Take a skateboard, give it a lithium battery, four-wheel drive and easy maneuverability and you’ve got the Golfboard, the winner of the Best New Product award at the show and one which technical director Mike Radebaugh believes may soon replace golf carts, particularly for the younger set that can combine the joys of boarding with a faster-paced game of golf.
The concept has intrigued surfing superstar Laird Hamilton and Bally’s Total Fitness founder Don Wildman to the point where both have invested. Billy Casper is a celebrity endorser.
“Don had been riding one-wheel-drive skateboards on golf courses in Hawaii, but when he saw our four-wheel-drive model he jumped aboard,” Radebaugh said. Features club pros will find attractive include that it’s only 80 pounds, so it’s less damaging to the environment than a cart, and it recharges in an hour, where most carts need overnight.
For information or to order a board (list price $3,595) go to www.golfboard.com.
A handful of area clubs have GPS systems in their carts, but the market is exploding, and at the forefront is Golf Buddy, which has a variety of products ranging from units one can clip on a belt or hat to watches to iPhone apps.

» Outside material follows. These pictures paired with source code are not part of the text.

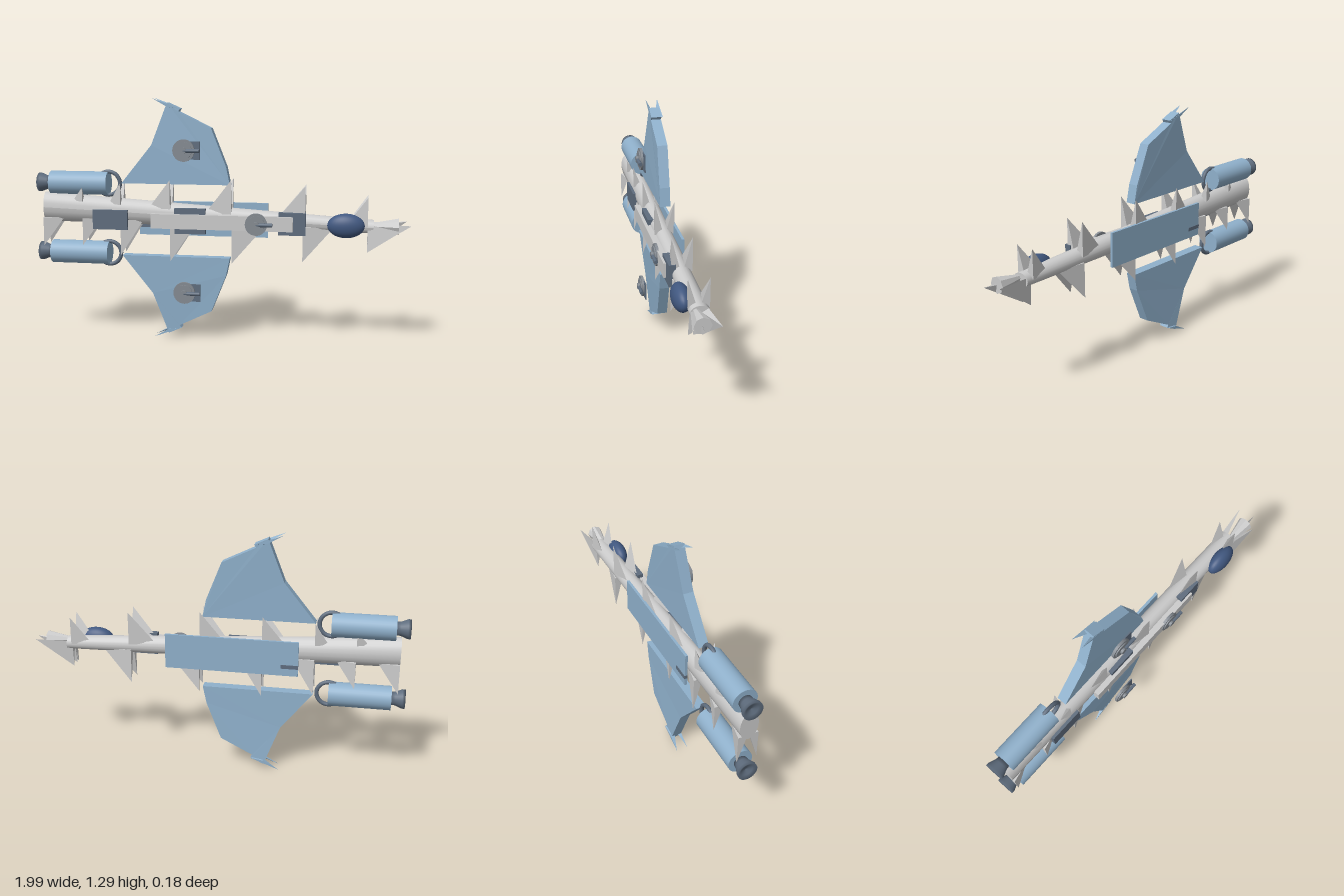
import * as THREE from 'three';
import { ConvexGeometry } from 'three/addons/geometries/ConvexGeometry.js';

const mat = (color, extra = {}) => new THREE.MeshStandardMaterial({ color, ...extra });
const CY = 0.65; // mirror line between the upper and lower halves
const CZ = -0.015; // middle of the hull in depth

export function createModel() {
  const model = new THREE.Group();
  const hull = mat(0xcccccc), flatHull = mat(0xcccccc, { flatShading: true, side: THREE.DoubleSide });
  const blue = mat(0x8fb0cb), flatBlue = mat(0x8fb0cb, { flatShading: true });
  const dark = mat(0x5f6d7e), navy = mat(0x415880), metal = mat(0x858b92);

  const add = (name, geometry, material, x = 0, y = 0, z = 0, parent = model) => {
    const mesh = new THREE.Mesh(geometry, material);
    mesh.name = name;
    mesh.position.set(x, y, z);
    parent.add(mesh);
    return mesh;
  };
  // box given by its limits
  const block = (name, material, x0, x1, y0, y1, z0, z1) =>
    add(name, new THREE.BoxGeometry(x1 - x0, y1 - y0, z1 - z0), material,
      (x0 + x1) / 2, (y0 + y1) / 2, (z0 + z1) / 2);
  // cylinder along x, r0 at the -x end and r1 at the +x end
  const tubeX = (r0, r1, length, sides = 32) =>
    new THREE.CylinderGeometry(r1, r0, length, sides).rotateZ(-Math.PI / 2);

  // spine: tapering oval hull
  const coreTop = x => 0.79 - 0.11 * (x + 0.96) / 1.73;
  const coreBottom = x => 0.63 - 0.02 * (x + 0.96) / 1.73;
  const spine = tubeX(1, 1, 1.76, 20).translate(-0.08, 0, 0);
  const p = spine.attributes.position;
  for (let i = 0; i < p.count; i++) {
    const x = p.getX(i), top = coreTop(x), bottom = coreBottom(x);
    p.setY(i, (top + bottom) / 2 + p.getY(i) * (top - bottom) / 2);
    p.setZ(i, CZ + p.getZ(i) * 0.048);
  }
  spine.computeVertexNormals();
  add('spine', spine, hull);

  // spikes: front and back pairs, steep on one side and sloping on the other
  const spike = (name, x, tipY, baseX, baseY) => {
    for (const z of [0.037, -0.068]) {
      const inner = CZ + (z - CZ) * 0.1;
      add(name, new ConvexGeometry([
        new THREE.Vector3(x, tipY, z),
        new THREE.Vector3(x, baseY, z),
        new THREE.Vector3(x, baseY, inner),
        new THREE.Vector3(baseX, baseY, (z + inner) / 2),
      ]), flatHull);
    }
  };
  // [station, tip height, length of slope]
  [[-0.74, 0.82, 0.06], [-0.53, 0.85, 0.07], [-0.26, 0.87, 0.12], [0.065, 0.875, 0.14],
    [0.45, 0.85, 0.15], [0.77, 0.8, 0.11]]
    .forEach(([x, y, l]) => spike('upperSpike', x, y, x - l, coreTop(x) - 0.03));
  [[-0.96, 0.5, 0.11], [-0.74, 0.51, 0.1], [-0.53, 0.46, 0.12], [-0.26, 0.435, 0.14],
    [0.07, 0.435, 0.18], [0.44, 0.455, 0.16]]
    .forEach(([x, y, l]) => spike('lowerSpike', x, y, x + l, coreBottom(x) + 0.025));

  // nose: splayed points and a small flared horn
  for (const [z, x, y] of [[0.055, 0.935, 0.63], [-0.07, 0.97, 0.665], [0.015, 0.99, 0.655]]) {
    add('nosePoint', new ConvexGeometry([
      new THREE.Vector3(x, y, z),
      new THREE.Vector3(0.77, 0.515, z * 0.6),
      new THREE.Vector3(0.77, 0.66, z * 0.6 - 0.008),
      new THREE.Vector3(0.77, 0.64, CZ),
    ]), flatHull);
  }
  add('noseHorn', tubeX(0.012, 0.042, 0.15, 8), flatHull, 0.85, 0.65, 0.005);

  // plates and boxes along the hull
  block('backPanel', blue, -0.45, 0.25, 0.56, 0.745, -0.076, -0.062);
  block('backHatch', dark, -0.45, -0.36, 0.6, 0.62, -0.079, -0.062);
  block('frontPlate', hull, -0.36, 0.39, 0.615, 0.692, 0.028, 0.062);
  block('rearBox', dark, -0.68, -0.49, 0.6, 0.705, 0.02, 0.048);
  block('middleBox', dark, -0.235, -0.07, 0.587, 0.722, 0.015, 0.045);
  block('foreBox', dark, 0.315, 0.455, 0.595, 0.712, 0.015, 0.05);

  // canopy
  add('canopy', new THREE.SphereGeometry(1, 32, 20), navy, 0.66, 0.653, 0.042).scale.set(0.095, 0.063, 0.045);

  // wings: bevel-free slabs leaning back toward the tips
  const wingOutline = [[-0.53, 0.845], [0.055, 0.845], [0.035, 0.94], [-0.045, 1.14],
    [-0.22, 1.225], [-0.21, 1.24], [-0.28, 1.272], [-0.365, 1.05]];
  const flip = s => y => CY + s * (y - CY);
  for (const s of [1, -1]) {
    const fy = flip(s);
    const shape = new THREE.Shape(wingOutline.map(([x, y]) => new THREE.Vector2(x, fy(y))));
    const wing = new THREE.ExtrudeGeometry(shape, { depth: 0.054, bevelEnabled: false, curveSegments: 1 });
    const w = wing.attributes.position;
    for (let i = 0; i < w.count; i++) {
      const t = (Math.abs(w.getY(i) - CY) - 0.195) / 0.42;
      w.setZ(i, w.getZ(i) - 0.048 - 0.012 * t * t);
    }
    wing.computeVertexNormals();
    add('wing', wing, flatBlue);

    // forked wing tip
    for (const z of [-0.004, -0.066]) {
      add('wingTip', new ConvexGeometry([
        new THREE.Vector3(-0.36, fy(1.295), z),
        new THREE.Vector3(-0.21, fy(1.24), z),
        new THREE.Vector3(-0.28, fy(1.25), z),
        new THREE.Vector3(-0.25, fy(1.235), -0.032),
      ]), flatBlue);
    }
  }

  // engines with nozzle and front loop
  for (const s of [1, -1]) {
    const engine = new THREE.Group();
    engine.name = 'engine';
    engine.position.set(0, CY + s * 0.19, -0.028);
    model.add(engine);
    add('engineBody', tubeX(0.063, 0.063, 0.32), blue, -0.77, 0, 0, engine);
    const bell = [[0, -0.93], [0.034, -0.93], [0.036, -0.95], [0.05, -0.985], [0.05, -1], [0.03, -0.99], [0, -0.98]]
      .map(([r, x]) => new THREE.Vector2(r, x));
    const nozzle = new THREE.LatheGeometry(bell, 28).rotateZ(-Math.PI / 2);
    add('nozzle', nozzle, mat(0x5f6d7e, { side: THREE.DoubleSide }), 0, 0, 0, engine);
    add('engineLoop', new THREE.TorusGeometry(0.063, 0.011, 12, 40), dark, -0.61, 0, 0, engine);
  }

  // turrets: disc, hub, rim and barrel
  const turret = (x, y, z) => {
    const group = new THREE.Group();
    group.name = 'turret';
    group.position.set(x, y, z);
    model.add(group);
    const disc = (name, r, depth, dz) =>
      add(name, new THREE.CylinderGeometry(r, r, depth, 28).rotateX(Math.PI / 2), metal, 0, 0, dz, group);
    disc('turretDisc', 0.058, 0.014, 0.007);
    disc('turretStep', 0.045, 0.008, 0.016);
    disc('turretHub', 0.017, 0.018, 0.024);
    add('barrel', tubeX(0.01, 0.01, 0.085, 12), dark, 0.043, 0, 0.024, group);
  };
  for (const s of [1, -1]) {
    const y = CY + s * 0.378;
    turret(-0.18, y, 0.053);
    block('turretBase', dark, -0.185, -0.095, y - 0.047, y + 0.047, 0.05, 0.056);
  }
  turret(0.2, CY, 0.053);

  return model;
}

The unique feature is that the company has hired people to walk and map out 37,000 courses. That information is updated on a weekly basis and includes distances to the front, center and back of the green as well as hazards and bunkers. The units we saw are a bit pricey, ranging from $179 to $349, but once purchased there are no additional download or update fees.
Senior golfers may not take to Golfboards, but they may want to take a look at Greenbells, a system of two small 2.5-pound two-and-a-half-pound weights that fit in the hand. Invented by Don Gwaltney, the weights are designed to be used while stretching.
“At the same time I started working on it, the PGA of America started promoting Tee It Forward to get these 14 million seniors (who used to play) back on the golf course,” Gwaltney said.
“Take any stretch you want, put these in your hands and you’ll find you’re hitting the ball 10-15 yards further because you’re more flexible. It makes the game a lot more pleasant for a lot of people.”
The price of $79 includes a how-to poster and a carrying bag, available at www.gripfreegreenbells.com.
Inventor William Coats said the idea behind his product resulted from his senior golfing friends taking going back and forth with reading glasses every time they went to a scorecard. Mounted on a cart, IScore amounts to a magnifier that can be moved closer or further away.
“It gets the job done and speeds the game up a little bit as well,” Coats said of his product, which won the show’s Pinnacle Award for best new invention and is available at email@example.com.
Delray Beach GC clinic: Former LPGA stars Beth Daniel and Meg Mallon, LPGA Tour rookie Jaye Marie Green and 2013 Big Break star Stefanie Kenoyer will team up to conduct the 2014 Beth Daniel Golf Clinic at 11 a.m. Saturday at Delray Beach Golf Club. The event is free and open to the public but bleacher seating is limited.